Yesterday, the U.S. Court of Appeals for the Ninth Circuit noted CNN’s “protected right to report the news” in reversing a lower court decision that allowed a lawsuit involving CNN’s decision not to caption certain online video to move forward. While the court acknowledged the import of preserving CNN’s ability to make independent editorial decisions and stated that plaintiffs had offered no evidence of intent by CNN to discriminate, the court deferred ruling on a claim under the state’s disabled persons act.
The case now centers not on the First Amendment, but on the issue of whether websites are places of public accommodation under the California Disabled Person Act (DPA), a question with widespread ramifications. Of course, the ruling comes at a time when changes to the closed captioning rules are included on the FCC’s February meeting agenda and in the midst of an FCC proceeding concerning online captioning of video clips (when this lawsuit was filed, FCC rules requiring IP captioning of full-length video programming had not yet been issued). .
The Greater Los Angeles Agency on Deafness (GLAD) brought a class action suit against CNN, claiming the news network was violating California’s Civil Rights Act and California’s DPA by refusing to provide captioning on videos uploaded to its website. In reaction, CNN invoked California’s anti-SLAPP statute, which provides a means to dismiss a compliant arising from activity exercising free speech or petition rights at an early stage. In order to prevail, CNN first had to show that the lawsuit targeted conduct in furtherance of its First Amendment rights.
A magistrate judge ruled that CNN hadn’t met this test, stating that the plaintiffs “do not assert a right to change CNN’s broadcast or expressive content or otherwise interfere with CNN’s editorial discretion. They ask only for access to the video content.” Thus, the court reasoned, the lack of captions on the website had little to do with free speech.

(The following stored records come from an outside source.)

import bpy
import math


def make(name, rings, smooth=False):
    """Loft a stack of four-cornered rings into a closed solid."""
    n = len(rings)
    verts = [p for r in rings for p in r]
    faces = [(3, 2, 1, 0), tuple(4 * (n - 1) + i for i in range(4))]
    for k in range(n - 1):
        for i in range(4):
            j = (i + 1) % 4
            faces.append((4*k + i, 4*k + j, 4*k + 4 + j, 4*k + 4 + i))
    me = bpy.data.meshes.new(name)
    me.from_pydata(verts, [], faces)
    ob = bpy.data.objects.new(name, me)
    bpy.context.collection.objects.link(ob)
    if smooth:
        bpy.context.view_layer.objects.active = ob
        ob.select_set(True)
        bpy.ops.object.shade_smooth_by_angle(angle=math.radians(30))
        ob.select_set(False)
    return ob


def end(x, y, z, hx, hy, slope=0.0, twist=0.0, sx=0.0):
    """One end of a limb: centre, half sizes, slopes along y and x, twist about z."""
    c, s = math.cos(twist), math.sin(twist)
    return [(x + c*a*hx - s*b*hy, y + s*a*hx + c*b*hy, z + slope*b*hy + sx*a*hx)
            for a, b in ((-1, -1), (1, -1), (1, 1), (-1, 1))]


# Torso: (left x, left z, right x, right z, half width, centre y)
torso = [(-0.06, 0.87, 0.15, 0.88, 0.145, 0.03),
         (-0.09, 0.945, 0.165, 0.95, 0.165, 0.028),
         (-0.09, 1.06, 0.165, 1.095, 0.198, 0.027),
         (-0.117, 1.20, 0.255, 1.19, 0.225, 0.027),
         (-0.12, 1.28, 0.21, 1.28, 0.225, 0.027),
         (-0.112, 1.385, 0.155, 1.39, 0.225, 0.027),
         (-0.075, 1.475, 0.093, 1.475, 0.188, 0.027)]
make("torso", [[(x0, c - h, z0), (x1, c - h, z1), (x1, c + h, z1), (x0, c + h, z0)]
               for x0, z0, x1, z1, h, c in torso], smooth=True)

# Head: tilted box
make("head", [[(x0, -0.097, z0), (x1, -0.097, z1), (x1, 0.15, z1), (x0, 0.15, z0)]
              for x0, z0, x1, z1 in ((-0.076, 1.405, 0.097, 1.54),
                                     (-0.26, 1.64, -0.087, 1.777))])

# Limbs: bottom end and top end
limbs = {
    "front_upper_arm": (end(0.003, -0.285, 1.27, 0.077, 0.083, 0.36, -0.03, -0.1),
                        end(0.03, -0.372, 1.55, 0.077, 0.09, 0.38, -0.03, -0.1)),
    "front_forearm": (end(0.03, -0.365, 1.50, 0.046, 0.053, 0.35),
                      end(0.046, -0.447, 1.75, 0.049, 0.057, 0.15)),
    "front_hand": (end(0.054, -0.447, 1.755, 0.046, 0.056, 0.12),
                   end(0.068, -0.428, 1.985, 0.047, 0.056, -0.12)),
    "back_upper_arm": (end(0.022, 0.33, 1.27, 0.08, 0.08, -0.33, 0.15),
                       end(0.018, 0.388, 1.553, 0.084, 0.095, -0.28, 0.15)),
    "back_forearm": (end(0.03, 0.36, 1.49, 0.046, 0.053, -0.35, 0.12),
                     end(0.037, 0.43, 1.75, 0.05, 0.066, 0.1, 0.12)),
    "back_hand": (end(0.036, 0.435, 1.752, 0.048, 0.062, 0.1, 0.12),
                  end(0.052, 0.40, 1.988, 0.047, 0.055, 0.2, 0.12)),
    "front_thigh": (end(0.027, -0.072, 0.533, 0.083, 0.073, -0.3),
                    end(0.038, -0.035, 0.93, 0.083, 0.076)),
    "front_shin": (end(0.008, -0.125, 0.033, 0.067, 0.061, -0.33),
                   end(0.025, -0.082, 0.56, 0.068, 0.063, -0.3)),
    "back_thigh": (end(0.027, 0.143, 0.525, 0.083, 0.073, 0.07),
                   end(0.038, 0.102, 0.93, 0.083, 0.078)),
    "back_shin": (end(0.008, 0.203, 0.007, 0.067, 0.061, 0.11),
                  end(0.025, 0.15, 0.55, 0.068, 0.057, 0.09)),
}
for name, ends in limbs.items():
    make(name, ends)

A three-judge panel of the federal appeals court disagreed, reversing and staying the case so that the state’s Supreme Court can examine whether the anti-discrimination law applies to a “virtual location on the Internet.” The panel held unanimously that “CNN has made the requisite prima facie showing that GLAD’s actions target an act—declining to caption online news videos—that furthers CNN’s free speech right to report the news.” In support, the judge cited CNN’s editorial decision to forego captioning when delivering news on its website because of concerns about potential costs, delay, and inaccuracies. The court said its holding was limited, noting, “where, as here, an action directly targets the way a content provider chooses to deliver, present, or publish news content on matters of public interest, that action is based on conduct in furtherance of free speech rights and must withstand scrutiny under California’s anti-SLAPP statute.”
Obviously, that’s not the end of it. The judge rejected CNN’s threshold arguments that GLAD’s claims are preempted by federal law, preempted by FCC regulations on closed captioning, and impermissible under the First Amendment. The court dismissed the civil rights claim, saying that there was no evidence CNN intentionally discriminated against hearing-impaired individuals on account of their disability. The case will focus, therefore, on the DPA and whether websites are “places of public accommodation.” “Since the Internet is increasingly ubiquitous in daily life, and this question is likely to recur,” the panel asked the California Supreme Court to resolve the question of whether non-physical places are “places of public accommodation.” Stay tuned.